Peering Policies and Route Servers

There are two good reasons to peer only with backbones of
comparable size:

1) technical -- this allows to do hot-potato routing with minimal
   resulting delay assymetry

2) economical -- peering at IXP is favouring smaller folks in
   cost/benefit game. For a large ISP the percentage of additional
   destinations the small ISP offers is smaller, and so is the
   benefit of peering. ANd extra peerings are far from "free".
  They produce extra paths which need to be processed by routers,
   and so translate in shorter lifetime of the equipment -- which
   means very real money. It also reduces effectiveness of
   aggregation and increases risk of catastrophic failures (large
   ISPs spend significant part of engineering resources and practice
   rather strict controls on configuration process to ensure sanity
   of routing; they also have to _trust_ each other. Most of garbadge
   in routing tables comes from small ISPs, and is usually hard to
   fix (no 24hr NOC etc).

So the "three IXPs" limitation is specifically designed to ensure
equality of sizes (to a some extent), other provisions of BLIAs
("blia" is a common profanity in Russian, btw :slight_smile: include 24hr NOC etc.

Thus, far from being anti-competitive restrictions those policies only
serve to level the playing field -- as players who skip investment
in infrastructure, engineering and operations would get unfair advantage
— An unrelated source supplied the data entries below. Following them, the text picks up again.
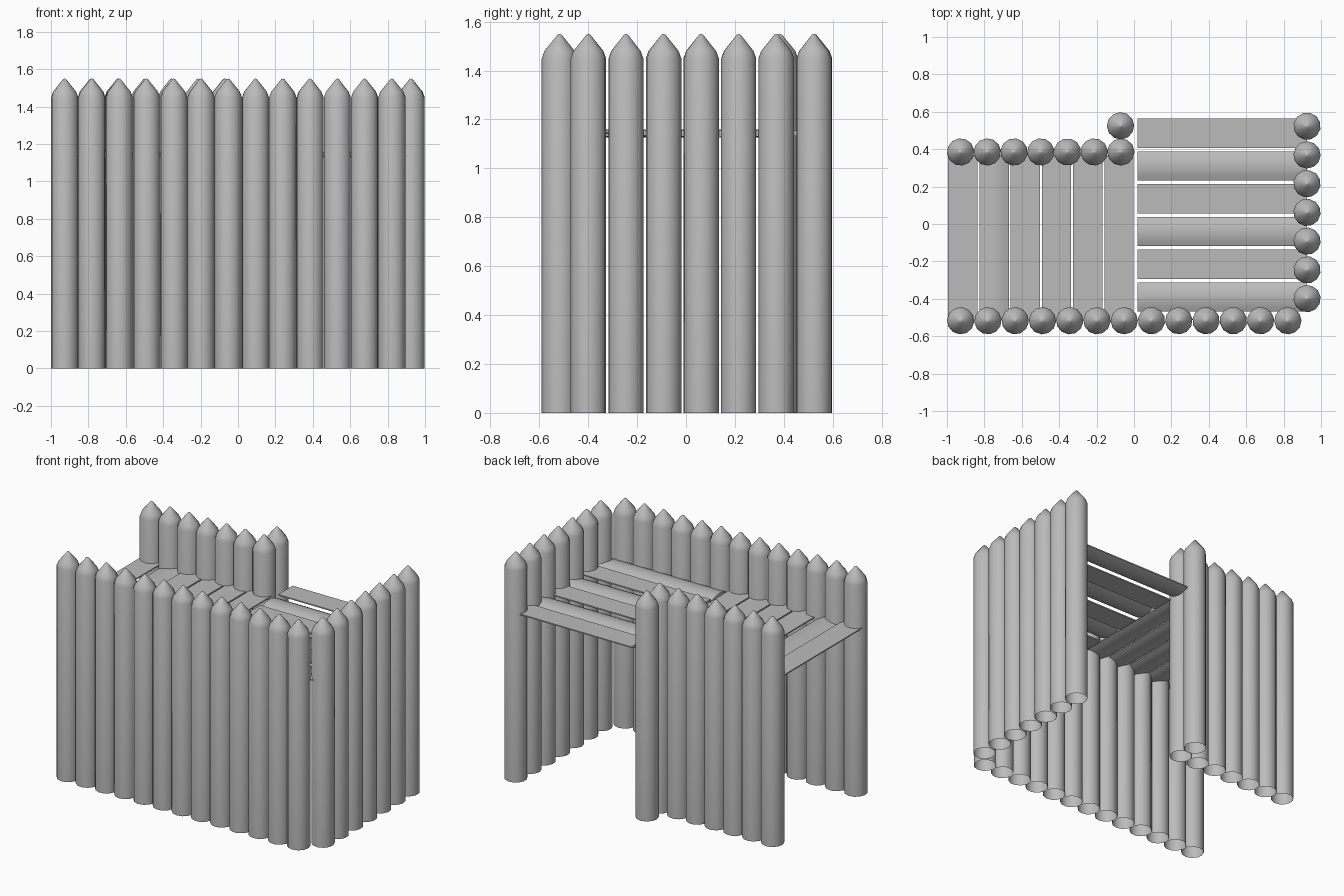
import bpy, bmesh, math, random
from mathutils import Matrix

random.seed(4)
cube = bpy.data.objects.get("Cube")
if cube:
    bpy.data.objects.remove(cube, do_unlink=True)

wood = bpy.data.materials.new("plain_grey")
wood.use_nodes = True
GREY = (0.5, 0.5, 0.5, 1)
wood.diffuse_color = GREY
wood.node_tree.nodes["Principled BSDF"].inputs["Base Color"].default_value = GREY


def finish(name, bm, angle):
    mesh = bpy.data.meshes.new(name)
    bmesh.ops.recalc_face_normals(bm, faces=bm.faces)
    bm.to_mesh(mesh)
    bm.free()
    mesh.materials.append(wood)
    obj = bpy.data.objects.new(name, mesh)
    bpy.context.collection.objects.link(obj)
    bpy.ops.object.select_all(action='DESELECT')
    obj.select_set(True)
    bpy.context.view_layer.objects.active = obj
    bpy.ops.object.shade_smooth_by_angle(angle=math.radians(angle))
    return obj


# Sharpened log, open underneath
PROFILE = [(0.073, 0), (0.073, 1.45), (0.062, 1.48), (0.008, 1.547)]
SIDES = 12


def post(name, x, y):
    bm = bmesh.new()
    turn = random.uniform(0, math.tau)
    rings = []
    for r, z in PROFILE:
        angles = [turn + math.tau * i / SIDES for i in range(SIDES)]
        rings.append([bm.verts.new((r * math.cos(a), r * math.sin(a), z)) for a in angles])
    for low, high in zip(rings, rings[1:]):
        for i in range(SIDES):
            j = (i + 1) % SIDES
            bm.faces.new((low[i], low[j], high[j], high[i]))
    tip = bm.verts.new((0, 0, 1.55))
    for i in range(SIDES):
        bm.faces.new((rings[-1][i], rings[-1][(i + 1) % SIDES], tip))
    finish(name, bm, 50).location = (x, y, 0)


# Split-log plank: one flat side, one shallow curved side
def plank(name, start, end, centre, width, along_x, round_up):
    bm = bmesh.new()
    half, thick, steps = width / 2, 0.028, 6
    section = [(-half, 0), (half, 0)]
    for i in range(steps + 1):
        t = 1 - 2 * i / steps
        section.append((half * t, 0.008 + (thick - 0.008) * (1 - t * t)))
    ends = []
    for d in (start, end):
        ring = []
        for s, h in section:
            z = 1.13 + h if round_up else 1.155 - h
            p = (d, centre + s, z) if along_x else (centre + s, d, z)
            ring.append(bm.verts.new(p))
        ends.append(ring)
    n = len(section)
    for i in range(n):
        j = (i + 1) % n
        bm.faces.new((ends[0][i], ends[0][j], ends[1][j], ends[1][i]))
    for ring in ends:
        bm.faces.new(ring)
    finish(name, bm, 35)


# Palisade walls
for i in range(13):
    post(f"front_post_{i + 1}", -0.927 + 0.1458 * i, -0.517)
for i in range(7):
    post(f"back_post_{i + 1}", -0.927 + 0.1428 * i, 0.385)
    post(f"left_post_{i + 1}", 0.925, 0.523 - 0.1537 * i)
post("entrance_post", -0.072, 0.525)

# Walkway decks
for i in range(6):
    plank(f"left_deck_plank_{i + 1}", 0.02, 0.925, 0.485 - 0.175 * i, 0.157, True, i % 2 == 1)
    plank(f"right_deck_plank_{i + 1}", -0.517, 0.37, -0.915 + 0.167 * i, 0.157, False, i in (1,))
No sane NSP would refuse peering with a new nationwide DS-3 backbone --
providing that it is something more than hot air. The plank is going
to be raised to OC-3 pretty soon, though....